That’s exceptionally true in virtual reality, where every blade of grass, every speck of dust, has to be carefully rendered by an artist. Like video games and animation, the world of VR is a world of art.
So how, then, do artists distinguish themselves from the masses?
I can strap on a headset and venture into one of the VR worlds created by artist Liz Edwards. She uses Tilt Brush to create truly stunning works of art like this spaceship scene. There’s no denying that what she’s doing is powerful and beautiful — but if I want to spend five minutes in VR, why not go watch Dear Angelica, which also (literally) paints a gorgeous world around me, while also telling a story using words and music?
Edwards works for Ubisoft, bringing her artistic talent to games — another competition in the VR sphere. I could go to a virtual gallery and stare at Starry Night by Van Gogh — or I could enter the painting itself, peering around corners and wandering under starbursts. If someone created an interactive version of that experience, where I could run my fingers through the painting and subtly change it? Or run from monsters under that starry sky? You can bet hands down that would win over a static experience.
Being “just” an artist in VR is even harder than being an artist with non-virtual media, because art is baked into the entire virtual experience. When you create a sculpture, you’re not really competing with other real-world examples. Statues and video games don’t provide the same aesthetic appeal. Classic art and a rock concert give you very different visual stimulation. But strapping on a headset is the medium, and once you’re inside — the competition is fierce.
So how will virtual artists separate themselves from other experiences? Maybe they won’t. Maybe that artistic beauty will be part of every moment in VR.
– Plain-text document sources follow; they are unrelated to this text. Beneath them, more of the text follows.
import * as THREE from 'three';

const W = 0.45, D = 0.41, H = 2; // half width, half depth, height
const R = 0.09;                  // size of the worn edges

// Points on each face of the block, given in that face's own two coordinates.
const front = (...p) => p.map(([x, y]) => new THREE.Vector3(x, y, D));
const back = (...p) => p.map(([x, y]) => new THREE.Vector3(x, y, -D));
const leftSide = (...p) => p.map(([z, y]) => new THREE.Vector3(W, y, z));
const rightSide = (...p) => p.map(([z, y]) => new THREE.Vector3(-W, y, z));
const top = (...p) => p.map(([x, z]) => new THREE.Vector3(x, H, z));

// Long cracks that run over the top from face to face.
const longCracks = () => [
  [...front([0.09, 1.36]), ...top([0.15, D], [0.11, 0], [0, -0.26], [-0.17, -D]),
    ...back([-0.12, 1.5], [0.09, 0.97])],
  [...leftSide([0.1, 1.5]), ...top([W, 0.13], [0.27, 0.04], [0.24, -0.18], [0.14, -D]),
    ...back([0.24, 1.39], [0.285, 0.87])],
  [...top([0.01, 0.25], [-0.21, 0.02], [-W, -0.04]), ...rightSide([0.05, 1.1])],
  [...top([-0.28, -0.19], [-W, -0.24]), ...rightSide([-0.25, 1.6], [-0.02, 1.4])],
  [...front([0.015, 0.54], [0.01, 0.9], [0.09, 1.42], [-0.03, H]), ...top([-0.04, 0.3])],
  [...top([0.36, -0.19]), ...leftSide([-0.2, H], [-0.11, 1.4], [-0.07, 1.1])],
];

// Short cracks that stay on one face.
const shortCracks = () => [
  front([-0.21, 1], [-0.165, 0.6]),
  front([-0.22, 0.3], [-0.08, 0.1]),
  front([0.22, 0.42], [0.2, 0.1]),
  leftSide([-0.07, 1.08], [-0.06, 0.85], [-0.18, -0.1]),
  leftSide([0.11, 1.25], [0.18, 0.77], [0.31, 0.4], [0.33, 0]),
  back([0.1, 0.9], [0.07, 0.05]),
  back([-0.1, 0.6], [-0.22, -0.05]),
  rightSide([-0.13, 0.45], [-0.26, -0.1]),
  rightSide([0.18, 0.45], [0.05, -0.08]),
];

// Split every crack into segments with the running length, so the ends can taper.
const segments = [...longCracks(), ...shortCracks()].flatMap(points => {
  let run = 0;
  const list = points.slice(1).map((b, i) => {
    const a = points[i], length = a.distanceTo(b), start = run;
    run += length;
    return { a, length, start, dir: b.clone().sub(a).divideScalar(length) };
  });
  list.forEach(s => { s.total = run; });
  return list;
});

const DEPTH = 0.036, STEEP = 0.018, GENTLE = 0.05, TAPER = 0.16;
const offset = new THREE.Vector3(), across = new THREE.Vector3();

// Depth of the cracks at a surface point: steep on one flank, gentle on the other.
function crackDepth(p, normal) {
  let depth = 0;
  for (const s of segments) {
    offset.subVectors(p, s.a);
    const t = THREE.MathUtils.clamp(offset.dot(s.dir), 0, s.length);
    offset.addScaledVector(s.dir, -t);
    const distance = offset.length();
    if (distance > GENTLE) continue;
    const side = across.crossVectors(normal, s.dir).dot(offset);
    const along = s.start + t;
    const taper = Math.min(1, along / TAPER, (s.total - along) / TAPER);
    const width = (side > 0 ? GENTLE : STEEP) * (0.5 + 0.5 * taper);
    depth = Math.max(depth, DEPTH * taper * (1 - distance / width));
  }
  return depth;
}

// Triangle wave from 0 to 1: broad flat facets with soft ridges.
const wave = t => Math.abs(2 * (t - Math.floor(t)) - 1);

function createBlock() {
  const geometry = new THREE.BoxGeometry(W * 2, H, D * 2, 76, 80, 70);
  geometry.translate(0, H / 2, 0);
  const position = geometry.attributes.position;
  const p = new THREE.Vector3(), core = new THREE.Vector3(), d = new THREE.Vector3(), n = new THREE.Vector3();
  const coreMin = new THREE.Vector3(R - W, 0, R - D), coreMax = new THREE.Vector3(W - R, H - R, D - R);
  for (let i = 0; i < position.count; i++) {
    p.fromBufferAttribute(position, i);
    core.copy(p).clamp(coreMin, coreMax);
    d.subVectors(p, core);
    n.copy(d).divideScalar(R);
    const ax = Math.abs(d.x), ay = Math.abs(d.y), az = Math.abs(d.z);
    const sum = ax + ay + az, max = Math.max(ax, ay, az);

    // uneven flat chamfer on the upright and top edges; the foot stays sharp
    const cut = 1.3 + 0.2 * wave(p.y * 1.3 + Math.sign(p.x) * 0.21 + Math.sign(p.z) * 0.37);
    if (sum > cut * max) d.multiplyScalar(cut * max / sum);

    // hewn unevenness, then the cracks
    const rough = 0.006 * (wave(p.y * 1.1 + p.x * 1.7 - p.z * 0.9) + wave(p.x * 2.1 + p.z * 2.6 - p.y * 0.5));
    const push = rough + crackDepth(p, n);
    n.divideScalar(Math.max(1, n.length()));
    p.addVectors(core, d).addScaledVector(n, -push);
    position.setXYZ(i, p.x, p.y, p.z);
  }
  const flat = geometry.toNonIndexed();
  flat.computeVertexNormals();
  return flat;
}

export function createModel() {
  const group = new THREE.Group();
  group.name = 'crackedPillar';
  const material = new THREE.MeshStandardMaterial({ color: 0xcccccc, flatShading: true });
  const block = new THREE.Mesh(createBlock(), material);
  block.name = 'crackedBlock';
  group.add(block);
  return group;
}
That would be pretty cool.
Written by Wren Handman for www.hammerandtusk.com.